By Zachary Stieber
The Biden administration, months before the Mar-a-Lago raid, asked the federal agency in charge of keeping the nation’s records to let the FBI pore over documents from former President Donald Trump’s home, a newly disclosed letter shows.
The White House Counsel’s Office sent the request to the National Archives and Records Administration (NARA) in April, acting Archivist Debra Wall later told Evan Corcoran, a lawyer for Trump.
“On April 11, 2022, the White House Counsel’s Office—affirming a request from the Department of Justice supported by an FBI letterhead memorandum—formally transmitted a request that NARA provide the FBI access to the 15 boxes for its review within seven days, with the possibility that the FBI might request copies of specific documents following its review of the boxes,” Wall said in the letter, which was first published by Just the News. NARA released a copy on Aug. 23.
The boxes were transferred to NARA in mid-January from Mar-a-Lago, Trump’s Florida resort, after months of negotiations, NARA has said. David Ferriero, the archivist until May, previously told a House of Representatives panel that the boxes contained classified documents, although Trump has maintained he declassified the materials and cooperated with NARA.
Among the materials, according to Wall’s letter: over 100 documents, or more than 700 pages, with classification markings, including some with the highest levels of classification.
The Justice Department’s (DOJ) National Security Division informed Corcoran on April 29 that it had opened a criminal investigation, according to the letter, and that it sought access to the materials for the probe.
Access Granted, but Not Immediately
Trump’s lawyers asked for and received an extension of the production date, and NARA didn’t immediately give the FBI access to the materials. Corcoran, meanwhile, informed Wall that counsel needed more time to review the materials to see whether any were subject to Trump’s executive privilege, and that the letter should be considered “a protective assertion of executive privilege made by counsel for the former President.”
Presented with the claims, Biden deferred to Wall’s determination, the acting archivist said. Wall then asked for the DOJ’s advice. Christopher Schroeder, an assistant attorney general appointed by President Joe Biden, said that it was unprecedented for a former president to assert executive privilege “against an incumbent President to prevent the latter from obtaining from NARA Presidential records belonging to the Federal Government where ‘such records contain information that is needed for the conduct of current business of the incumbent President’s office and that is not otherwise available,’” Wall said, citing U.S. code.

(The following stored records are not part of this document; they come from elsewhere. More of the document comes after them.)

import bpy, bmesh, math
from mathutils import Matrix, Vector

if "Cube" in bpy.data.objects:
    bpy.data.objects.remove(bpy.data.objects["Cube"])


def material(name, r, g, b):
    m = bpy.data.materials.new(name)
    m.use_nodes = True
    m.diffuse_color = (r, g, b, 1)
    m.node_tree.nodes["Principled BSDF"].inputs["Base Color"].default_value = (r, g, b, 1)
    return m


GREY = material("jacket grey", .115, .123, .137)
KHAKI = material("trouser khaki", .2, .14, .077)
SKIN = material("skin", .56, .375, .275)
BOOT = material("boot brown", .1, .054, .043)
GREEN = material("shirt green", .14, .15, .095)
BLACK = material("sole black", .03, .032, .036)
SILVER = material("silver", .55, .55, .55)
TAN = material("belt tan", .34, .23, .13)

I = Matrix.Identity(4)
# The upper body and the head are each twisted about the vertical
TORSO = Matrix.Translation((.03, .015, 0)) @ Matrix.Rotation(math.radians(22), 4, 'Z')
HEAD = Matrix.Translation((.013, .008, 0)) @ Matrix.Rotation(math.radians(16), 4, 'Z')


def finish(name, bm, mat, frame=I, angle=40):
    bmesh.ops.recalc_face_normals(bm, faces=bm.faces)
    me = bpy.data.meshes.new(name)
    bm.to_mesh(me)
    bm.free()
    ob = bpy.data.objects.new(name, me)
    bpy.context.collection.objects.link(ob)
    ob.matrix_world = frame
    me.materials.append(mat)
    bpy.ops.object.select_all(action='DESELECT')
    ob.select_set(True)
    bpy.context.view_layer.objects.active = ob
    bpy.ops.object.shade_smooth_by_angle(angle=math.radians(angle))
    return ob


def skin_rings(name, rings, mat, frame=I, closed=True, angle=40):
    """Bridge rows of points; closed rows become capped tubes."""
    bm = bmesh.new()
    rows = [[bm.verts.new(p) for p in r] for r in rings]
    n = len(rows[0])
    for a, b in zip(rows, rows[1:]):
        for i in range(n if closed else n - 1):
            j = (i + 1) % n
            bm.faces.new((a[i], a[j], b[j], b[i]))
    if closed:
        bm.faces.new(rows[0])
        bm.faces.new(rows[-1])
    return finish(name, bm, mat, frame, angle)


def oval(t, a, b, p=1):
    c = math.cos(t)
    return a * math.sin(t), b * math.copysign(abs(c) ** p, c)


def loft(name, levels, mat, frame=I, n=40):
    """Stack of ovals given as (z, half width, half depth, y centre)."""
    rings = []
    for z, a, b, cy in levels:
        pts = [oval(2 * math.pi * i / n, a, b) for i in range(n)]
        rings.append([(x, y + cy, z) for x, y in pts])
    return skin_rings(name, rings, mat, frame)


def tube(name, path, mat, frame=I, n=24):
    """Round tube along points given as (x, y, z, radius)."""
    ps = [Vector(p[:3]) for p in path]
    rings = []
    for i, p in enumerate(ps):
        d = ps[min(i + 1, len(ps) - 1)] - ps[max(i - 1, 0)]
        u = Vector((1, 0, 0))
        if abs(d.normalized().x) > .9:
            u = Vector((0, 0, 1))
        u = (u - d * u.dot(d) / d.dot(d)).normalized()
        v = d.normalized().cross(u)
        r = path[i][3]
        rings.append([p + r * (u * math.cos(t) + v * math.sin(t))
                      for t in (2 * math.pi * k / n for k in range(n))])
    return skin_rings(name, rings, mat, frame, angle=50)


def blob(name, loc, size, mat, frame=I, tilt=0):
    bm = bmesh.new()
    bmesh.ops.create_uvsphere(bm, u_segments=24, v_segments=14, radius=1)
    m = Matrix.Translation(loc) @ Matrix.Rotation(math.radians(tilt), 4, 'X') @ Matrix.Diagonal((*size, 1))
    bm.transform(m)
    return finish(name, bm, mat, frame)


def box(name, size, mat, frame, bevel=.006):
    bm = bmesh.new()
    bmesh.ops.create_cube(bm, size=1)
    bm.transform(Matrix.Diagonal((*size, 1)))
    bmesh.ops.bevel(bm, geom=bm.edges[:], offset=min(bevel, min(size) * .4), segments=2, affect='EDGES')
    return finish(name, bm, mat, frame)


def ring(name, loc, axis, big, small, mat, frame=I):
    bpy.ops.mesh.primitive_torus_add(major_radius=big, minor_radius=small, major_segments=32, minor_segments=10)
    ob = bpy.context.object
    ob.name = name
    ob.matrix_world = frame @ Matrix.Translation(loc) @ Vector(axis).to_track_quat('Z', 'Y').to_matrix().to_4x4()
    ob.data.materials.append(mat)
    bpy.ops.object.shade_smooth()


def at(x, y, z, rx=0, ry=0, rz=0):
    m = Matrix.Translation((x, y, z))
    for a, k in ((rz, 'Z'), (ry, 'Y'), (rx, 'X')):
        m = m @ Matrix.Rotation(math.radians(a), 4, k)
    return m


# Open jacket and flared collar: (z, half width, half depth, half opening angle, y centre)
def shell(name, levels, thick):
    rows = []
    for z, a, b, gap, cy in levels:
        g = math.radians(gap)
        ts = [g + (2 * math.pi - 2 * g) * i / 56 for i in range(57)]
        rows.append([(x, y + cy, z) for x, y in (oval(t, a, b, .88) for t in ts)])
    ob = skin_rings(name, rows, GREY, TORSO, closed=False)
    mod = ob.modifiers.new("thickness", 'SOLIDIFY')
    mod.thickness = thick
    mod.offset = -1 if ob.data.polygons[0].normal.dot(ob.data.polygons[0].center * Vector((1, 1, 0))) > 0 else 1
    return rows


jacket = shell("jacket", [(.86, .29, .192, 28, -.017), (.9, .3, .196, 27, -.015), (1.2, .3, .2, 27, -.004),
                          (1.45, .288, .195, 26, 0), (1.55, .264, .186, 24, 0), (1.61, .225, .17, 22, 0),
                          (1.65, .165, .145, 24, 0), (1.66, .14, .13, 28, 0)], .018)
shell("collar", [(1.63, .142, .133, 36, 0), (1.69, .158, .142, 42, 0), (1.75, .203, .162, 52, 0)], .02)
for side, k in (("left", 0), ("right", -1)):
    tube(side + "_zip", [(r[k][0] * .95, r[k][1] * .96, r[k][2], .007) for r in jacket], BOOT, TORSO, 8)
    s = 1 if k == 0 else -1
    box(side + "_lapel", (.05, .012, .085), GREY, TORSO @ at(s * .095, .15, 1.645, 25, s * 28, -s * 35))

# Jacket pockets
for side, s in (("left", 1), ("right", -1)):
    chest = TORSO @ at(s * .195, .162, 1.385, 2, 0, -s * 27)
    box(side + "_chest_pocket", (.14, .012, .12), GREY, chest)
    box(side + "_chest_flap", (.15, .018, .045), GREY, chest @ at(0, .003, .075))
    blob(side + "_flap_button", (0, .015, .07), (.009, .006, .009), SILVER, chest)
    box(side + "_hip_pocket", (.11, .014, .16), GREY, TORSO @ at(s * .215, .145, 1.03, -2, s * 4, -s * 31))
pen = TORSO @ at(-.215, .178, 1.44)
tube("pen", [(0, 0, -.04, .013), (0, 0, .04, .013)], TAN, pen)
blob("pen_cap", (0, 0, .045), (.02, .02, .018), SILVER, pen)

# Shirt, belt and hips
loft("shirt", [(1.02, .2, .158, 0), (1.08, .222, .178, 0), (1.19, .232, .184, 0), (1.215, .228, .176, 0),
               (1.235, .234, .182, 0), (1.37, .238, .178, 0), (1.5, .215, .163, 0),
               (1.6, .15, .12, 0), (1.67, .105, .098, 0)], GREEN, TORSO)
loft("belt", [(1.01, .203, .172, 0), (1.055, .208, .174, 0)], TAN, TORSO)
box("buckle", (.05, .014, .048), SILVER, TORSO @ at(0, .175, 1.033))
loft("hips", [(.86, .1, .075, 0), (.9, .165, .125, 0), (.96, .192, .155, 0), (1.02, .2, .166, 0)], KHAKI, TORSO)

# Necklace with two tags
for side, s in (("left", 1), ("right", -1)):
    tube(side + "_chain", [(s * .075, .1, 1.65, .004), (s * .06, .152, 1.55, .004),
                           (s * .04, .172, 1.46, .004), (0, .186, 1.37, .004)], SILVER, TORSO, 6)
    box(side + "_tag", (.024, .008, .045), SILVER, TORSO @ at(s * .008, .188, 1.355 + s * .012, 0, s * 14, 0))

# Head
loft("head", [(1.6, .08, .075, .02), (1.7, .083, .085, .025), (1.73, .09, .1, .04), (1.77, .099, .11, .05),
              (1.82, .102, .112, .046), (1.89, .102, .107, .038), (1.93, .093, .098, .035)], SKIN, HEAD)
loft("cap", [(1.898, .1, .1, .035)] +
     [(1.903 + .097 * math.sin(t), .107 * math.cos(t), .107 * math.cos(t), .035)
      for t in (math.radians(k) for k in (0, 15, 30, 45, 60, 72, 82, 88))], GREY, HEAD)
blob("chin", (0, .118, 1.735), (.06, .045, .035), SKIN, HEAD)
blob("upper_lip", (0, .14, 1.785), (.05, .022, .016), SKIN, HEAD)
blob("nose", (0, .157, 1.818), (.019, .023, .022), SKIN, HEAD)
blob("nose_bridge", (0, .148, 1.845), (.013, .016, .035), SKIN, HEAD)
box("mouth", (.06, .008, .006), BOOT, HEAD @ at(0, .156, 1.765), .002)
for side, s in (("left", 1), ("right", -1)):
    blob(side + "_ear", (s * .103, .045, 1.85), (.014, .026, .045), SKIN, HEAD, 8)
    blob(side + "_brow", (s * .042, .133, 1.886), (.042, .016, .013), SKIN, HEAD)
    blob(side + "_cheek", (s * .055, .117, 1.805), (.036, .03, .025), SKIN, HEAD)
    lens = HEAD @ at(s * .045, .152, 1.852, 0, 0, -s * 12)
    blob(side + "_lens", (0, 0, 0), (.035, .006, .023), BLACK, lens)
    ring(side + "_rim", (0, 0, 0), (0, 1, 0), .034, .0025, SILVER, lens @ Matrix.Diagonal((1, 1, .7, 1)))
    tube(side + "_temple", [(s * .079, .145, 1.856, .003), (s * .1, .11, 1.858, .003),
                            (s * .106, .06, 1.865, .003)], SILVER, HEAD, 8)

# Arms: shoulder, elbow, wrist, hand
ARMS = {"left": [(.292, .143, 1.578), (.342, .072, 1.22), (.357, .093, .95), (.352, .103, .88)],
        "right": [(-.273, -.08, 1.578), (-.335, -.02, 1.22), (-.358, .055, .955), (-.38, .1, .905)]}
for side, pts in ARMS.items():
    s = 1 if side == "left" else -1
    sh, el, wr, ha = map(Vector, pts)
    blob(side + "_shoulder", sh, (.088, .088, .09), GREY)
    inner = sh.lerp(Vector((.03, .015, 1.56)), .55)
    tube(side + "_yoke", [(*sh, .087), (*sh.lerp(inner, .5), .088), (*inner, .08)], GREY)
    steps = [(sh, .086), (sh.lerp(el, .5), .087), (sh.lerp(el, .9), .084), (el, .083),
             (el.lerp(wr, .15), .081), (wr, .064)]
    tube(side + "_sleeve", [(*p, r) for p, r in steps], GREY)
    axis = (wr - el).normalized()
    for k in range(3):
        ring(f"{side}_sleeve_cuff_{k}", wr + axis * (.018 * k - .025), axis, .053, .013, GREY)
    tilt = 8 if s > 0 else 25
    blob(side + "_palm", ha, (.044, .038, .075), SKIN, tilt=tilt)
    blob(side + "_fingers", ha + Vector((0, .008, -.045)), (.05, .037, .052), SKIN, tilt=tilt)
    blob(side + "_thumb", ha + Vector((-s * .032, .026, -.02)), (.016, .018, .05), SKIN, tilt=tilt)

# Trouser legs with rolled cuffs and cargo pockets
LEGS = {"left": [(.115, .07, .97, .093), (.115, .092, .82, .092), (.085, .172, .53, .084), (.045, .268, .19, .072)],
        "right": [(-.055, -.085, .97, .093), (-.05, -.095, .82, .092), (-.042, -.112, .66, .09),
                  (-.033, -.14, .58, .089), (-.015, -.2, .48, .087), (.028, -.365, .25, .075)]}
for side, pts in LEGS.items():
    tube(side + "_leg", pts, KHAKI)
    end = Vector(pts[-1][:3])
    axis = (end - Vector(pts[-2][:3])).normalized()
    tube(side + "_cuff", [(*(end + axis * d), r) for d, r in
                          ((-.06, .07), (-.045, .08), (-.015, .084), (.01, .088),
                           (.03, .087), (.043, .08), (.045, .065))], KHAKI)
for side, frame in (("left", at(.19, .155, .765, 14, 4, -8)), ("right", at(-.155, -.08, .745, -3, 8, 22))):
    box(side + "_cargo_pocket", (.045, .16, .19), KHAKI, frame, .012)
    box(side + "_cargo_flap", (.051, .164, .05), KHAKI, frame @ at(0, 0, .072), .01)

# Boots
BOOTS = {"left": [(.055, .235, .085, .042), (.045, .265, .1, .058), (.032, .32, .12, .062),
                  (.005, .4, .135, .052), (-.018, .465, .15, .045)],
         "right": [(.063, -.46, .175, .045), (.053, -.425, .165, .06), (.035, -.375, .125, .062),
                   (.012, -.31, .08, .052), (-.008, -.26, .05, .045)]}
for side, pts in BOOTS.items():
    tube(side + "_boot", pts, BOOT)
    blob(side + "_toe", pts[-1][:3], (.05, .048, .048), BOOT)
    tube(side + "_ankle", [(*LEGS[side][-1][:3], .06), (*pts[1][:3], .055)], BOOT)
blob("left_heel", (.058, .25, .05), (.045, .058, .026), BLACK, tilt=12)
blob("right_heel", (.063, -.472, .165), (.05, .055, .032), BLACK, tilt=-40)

The Supreme Court’s decision against Richard Nixon in 1977, when he invoked privilege over certain records “strongly suggests” that Trump couldn’t successfully invoke privilege, Wall added.
She opted to reject Trump’s claim, and said NARA would provide the FBI access to the records starting as soon as May 12—two days after the letter was sent.
NARA declined to comment on the letter.
The DOJ, the White House, and Corcoran didn’t respond to requests for comment.
Within three months, the FBI had asked for and received a search warrant for Mar-a-Lago, and raided the residence on Aug. 8. Agents removed boxes of materials and other items, including some listed as classified. Unsealed warrant documents showed the government believes Trump violated several laws, including on related to handling defense materials.
The warrant affidavit remains sealed, and Trump has asked for an independent party to be appointed to sift through the seized materials and separate privileged items.